_WHAT TO PRODUCE_. All lines in the data below carrying the string "target" are to be located and copied.

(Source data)
Segment Open
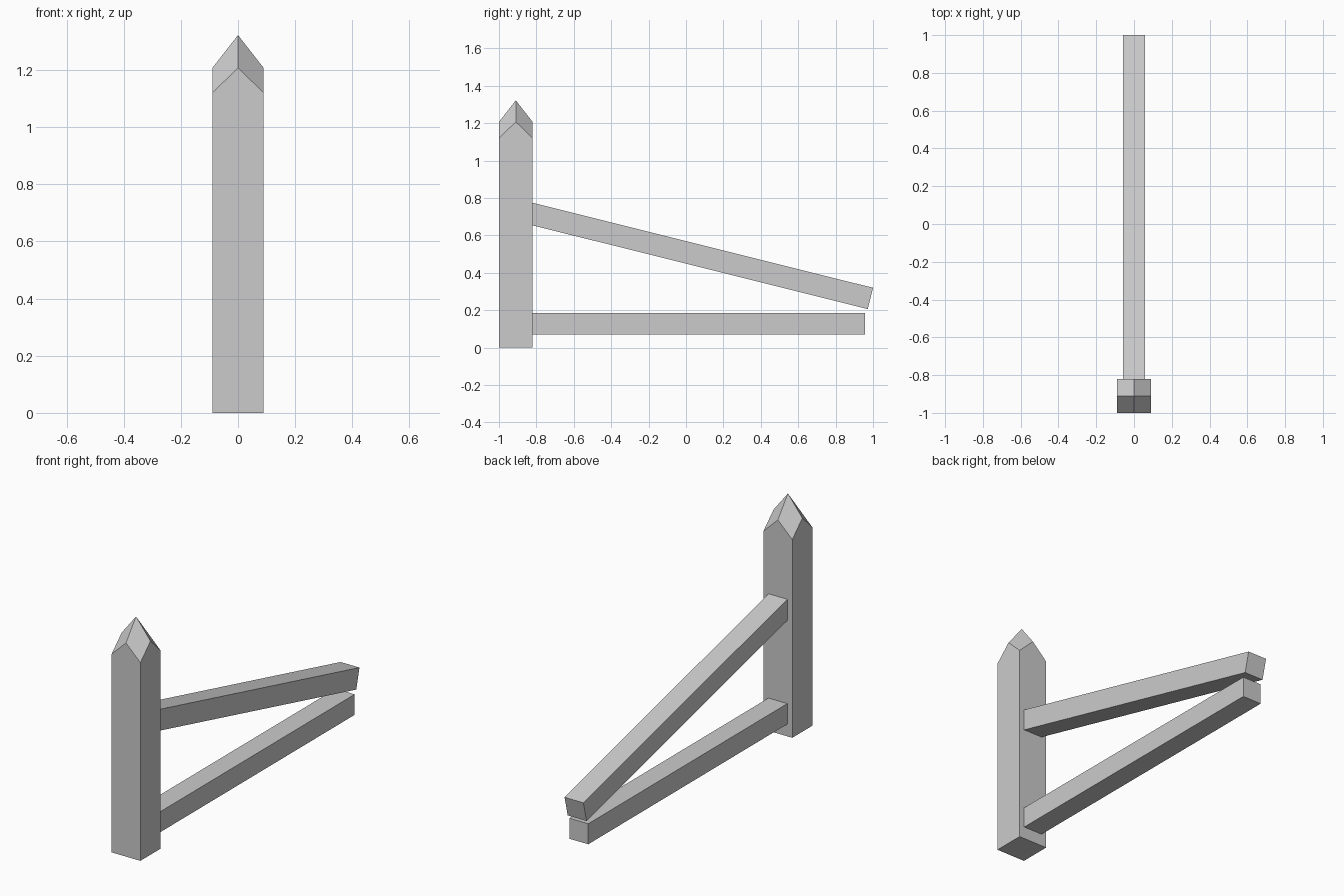
import bpy, bmesh, math
from mathutils import Matrix, Vector

cube = bpy.data.objects.get("Cube")
if cube:
    bpy.data.objects.remove(cube, do_unlink=True)

grey = bpy.data.materials.new("light grey")
grey.use_nodes = True
colour = (0.6, 0.6, 0.6, 1)
grey.diffuse_color = colour
grey.node_tree.nodes["Principled BSDF"].inputs["Base Color"].default_value = colour


def add_object(name, bm):
    bmesh.ops.recalc_face_normals(bm, faces=bm.faces)
    mesh = bpy.data.meshes.new(name)
    bm.to_mesh(mesh)
    bm.free()
    mesh.materials.append(grey)
    obj = bpy.data.objects.new(name, mesh)
    bpy.context.collection.objects.link(obj)
    return obj


def make_post(name, centre_y, half, corner_z, middle_z, tip_z):
    """Square post whose point is made of four kites, one over each corner."""
    bm = bmesh.new()
    ring = [(-1, -1), (0, -1), (1, -1), (1, 0), (1, 1), (0, 1), (-1, 1), (-1, 0)]
    top = [bm.verts.new((x * half, centre_y + y * half, middle_z if x * y == 0 else corner_z))
           for x, y in ring]
    base = [bm.verts.new((x * half, centre_y + y * half, 0)) for x, y in ring[::2]]
    tip = bm.verts.new((0, centre_y, tip_z))
    bm.faces.new(base)
    for i in range(4):
        a, b, c = (top[(2 * i + k) % 8] for k in range(3))
        bm.faces.new((base[i], base[(i + 1) % 4], c, b, a))
        bm.faces.new((tip, top[2 * i - 1], a, b))
    return add_object(name, bm)


def make_rail(name, start, end, width, height):
    """Square-cut bar between two centre points in the yz plane."""
    a, b = Vector((0, *start)), Vector((0, *end))
    run = b - a
    angle = math.atan2(run.z, run.y)
    bm = bmesh.new()
    bmesh.ops.create_cube(bm, size=1, matrix=Matrix.Translation((a + b) / 2)
                          @ Matrix.Rotation(angle, 4, "X")
                          @ Matrix.Diagonal((width, run.length, height, 1)))
    return add_object(name, bm)


# Pointed post at the front
make_post("post", -0.91, 0.09, 1.12, 1.207, 1.322)

# Level lower rail and sloping upper rail, both let into the post
make_rail("lower_rail", (-0.9, 0.127), (0.957, 0.127), 0.118, 0.116)
make_rail("upper_rail", (-0.9, 0.734), (0.986, 0.263), 0.118, 0.117)
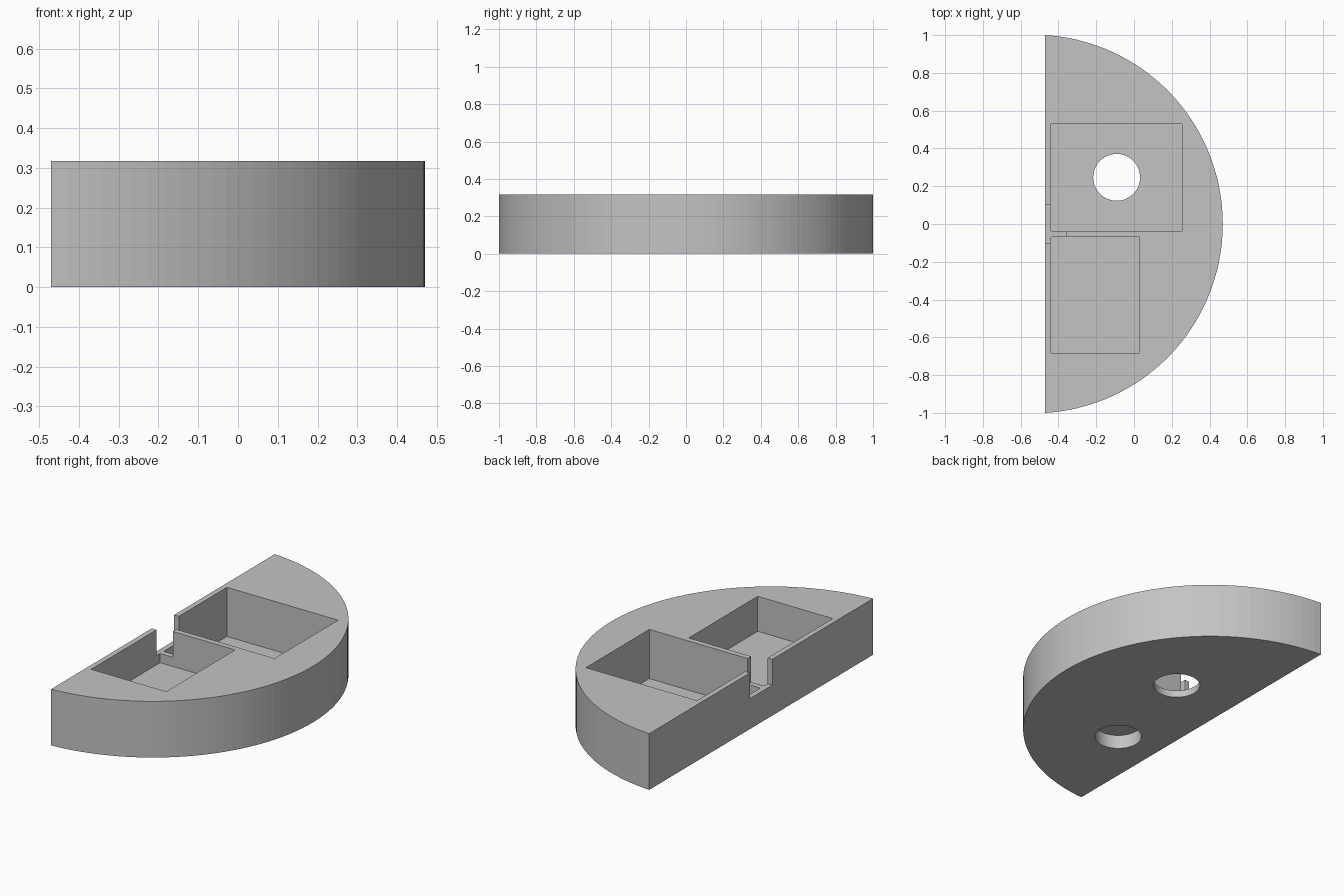
import bpy, bmesh, math

cube = bpy.data.objects.get("Cube")
if cube:
    bpy.data.objects.remove(cube, do_unlink=True)

HEIGHT = 0.318
FLAT_X = -0.47
RADIUS = 1.002
CENTRE_X = 0.47 - RADIUS
ARC_STEPS = 72

grey = bpy.data.materials.new("light_grey")
grey.use_nodes = True
colour = (0.55, 0.55, 0.55, 1)
grey.diffuse_color = colour
grey.node_tree.nodes["Principled BSDF"].inputs["Base Color"].default_value = colour


def prism(name, outline, z0, z1):
    """Extrude a flat outline from z0 up to z1."""
    bm = bmesh.new()
    face = bm.faces.new([bm.verts.new((x, y, z0)) for x, y in outline])
    top = bmesh.ops.extrude_face_region(bm, geom=[face])["geom"]
    verts = [v for v in top if isinstance(v, bmesh.types.BMVert)]
    bmesh.ops.translate(bm, verts=verts, vec=(0, 0, z1 - z0))
    bmesh.ops.recalc_face_normals(bm, faces=bm.faces)
    mesh = bpy.data.meshes.new(name)
    bm.to_mesh(mesh)
    bm.free()
    mesh.materials.append(grey)
    obj = bpy.data.objects.new(name, mesh)
    bpy.context.collection.objects.link(obj)
    return obj


def box(x0, x1, y0, y1):
    return [(x0, y0), (x1, y0), (x1, y1), (x0, y1)]


def arc(cx, cy, r, start, end, steps):
    return [(cx + r * math.cos(start + (end - start) * i / steps),
             cy + r * math.sin(start + (end - start) * i / steps))
            for i in range(steps + 1)]


# Half-disc body
half = math.acos((FLAT_X - CENTRE_X) / RADIUS)
body = prism("half_disc_body", arc(CENTRE_X, 0, RADIUS, -half, half, ARC_STEPS), 0, HEIGHT)


def hole(cx, cy):
    return arc(cx, cy, 0.124, 0, math.tau, 64)[:-1]


# Pockets, wire notch, link channel and the two round holes underneath
ABOVE = HEIGHT + 0.1
cuts = [
    ("large_pocket", box(-0.44, 0.255, -0.036, 0.53), 0.04, ABOVE),
    ("small_pocket", box(-0.44, 0.03, -0.684, -0.068), 0.12, ABOVE),
    ("wall_notch", box(-0.6, -0.43, -0.1, 0.1), 0.172, ABOVE),
    ("link_channel", box(-0.44, -0.36, -0.09, 0), 0.172, ABOVE),
    ("through_hole", hole(-0.092, 0.247), -0.1, 0.1),
    ("blind_hole", hole(-0.205, -0.376), -0.1, 0.08),
]
bpy.context.view_layer.objects.active = body
for name, outline, z0, z1 in cuts:
    cutter = prism(name, outline, z0, z1)
    cutter.hide_render = True
    mod = body.modifiers.new(name, "BOOLEAN")
    mod.operation = "DIFFERENCE"
    mod.solver = "EXACT"
    mod.object = cutter
    bpy.ops.object.modifier_apply(modifier=mod.name)
    bpy.data.objects.remove(cutter, do_unlink=True)
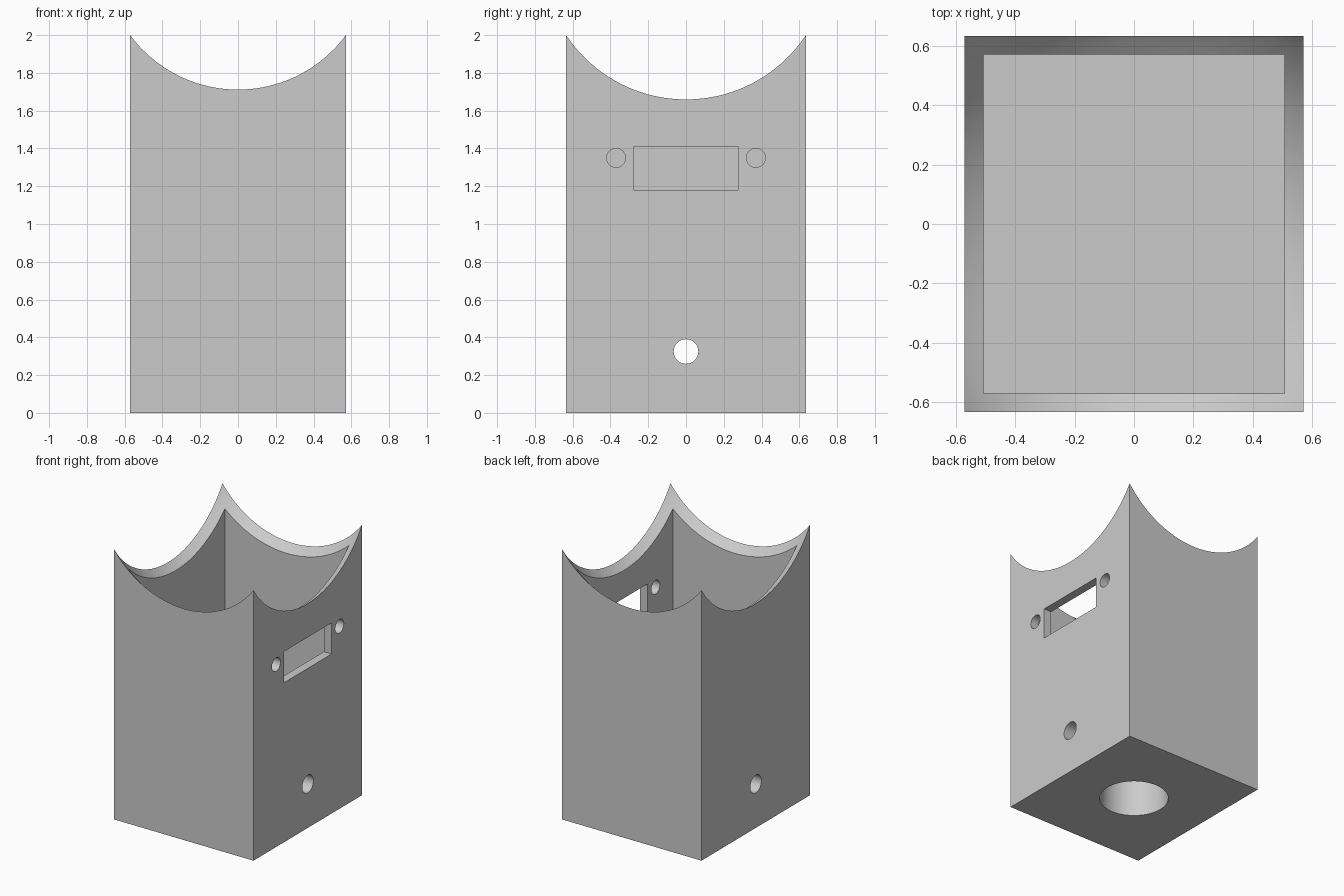
import bpy
from math import pi, sqrt

cube = bpy.data.objects.get("Cube")
if cube:
    bpy.data.objects.remove(cube, do_unlink=True)

# Overall sizes
WIDTH, DEPTH, HEIGHT, WALL = 1.143, 1.27, 2.0, 0.0635
FLOOR = 0.70
BALL_R = 0.9525

grey = bpy.data.materials.new("plain grey")
grey.use_nodes = True
colour = (0.6, 0.6, 0.6, 1)
grey.diffuse_color = colour
grey.node_tree.nodes["Principled BSDF"].inputs["Base Color"].default_value = colour


def finish(name):
    obj = bpy.context.object
    obj.name = name
    obj.data.materials.append(grey)
    return obj


def box(name, size, centre):
    bpy.ops.mesh.primitive_cube_add(size=1, location=centre)
    obj = finish(name)
    obj.scale = size
    bpy.ops.object.transform_apply(location=True, rotation=True, scale=True)
    return obj


def cylinder(name, radius, length, centre, along_x=True):
    bpy.ops.mesh.primitive_cylinder_add(
        vertices=64, radius=radius, depth=length, location=centre,
        rotation=(0, pi / 2 if along_x else 0, 0))
    obj = finish(name)
    bpy.ops.object.transform_apply(location=True, rotation=True, scale=True)
    return obj


def cut(target, cutter):
    mod = target.modifiers.new("cut", 'BOOLEAN')
    mod.operation = 'DIFFERENCE'
    mod.solver = 'EXACT'
    mod.object = cutter
    cutter.hide_render = True
    bpy.context.view_layer.objects.active = target
    bpy.ops.object.modifier_apply(modifier=mod.name)
    bpy.data.objects.remove(cutter, do_unlink=True)


# Outer block and the open cavity above its solid base
housing = box("housing", (WIDTH, DEPTH, HEIGHT), (0, 0, HEIGHT / 2))
cut(housing, box("cavity", (WIDTH - 2 * WALL, DEPTH - 2 * WALL, 3),
                 (0, 0, FLOOR + 1.5)))

# Spherical seat hollowed into the top rim
corner_sq = (WIDTH / 2) ** 2 + (DEPTH / 2) ** 2
seat_z = HEIGHT + sqrt(BALL_R ** 2 - corner_sq)
bpy.ops.mesh.primitive_uv_sphere_add(segments=128, ring_count=64, radius=BALL_R,
                                     location=(0, 0, seat_z))
cut(housing, finish("ball_seat"))

# Connector window with a screw hole on each side, left wall only
cut(housing, box("window", (0.3, 0.555, 0.23), (WIDTH / 2, 0, 1.295)))
for side in (-1, 1):
    cut(housing, cylinder("screw_hole", 0.05, 0.3, (WIDTH / 2, side * 0.37, 1.35)))

# Blind post socket underneath and the cross bolt hole through it
cut(housing, cylinder("post_socket", 0.235, 1.27, (0, 0, 0), along_x=False))
cut(housing, cylinder("bolt_hole", 0.065, 2, (0, 0, 0.325)))

bpy.ops.object.select_all(action='DESELECT')
housing.select_set(True)
bpy.context.view_layer.objects.active = housing
bpy.ops.object.shade_smooth_by_angle(angle=pi / 6)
Segment Closed
_RESPONSE TO THE TASK_.
def cut(target, cutter):
    mod = target.modifiers.new("cut", 'BOOLEAN')
    bpy.context.view_layer.objects.active = target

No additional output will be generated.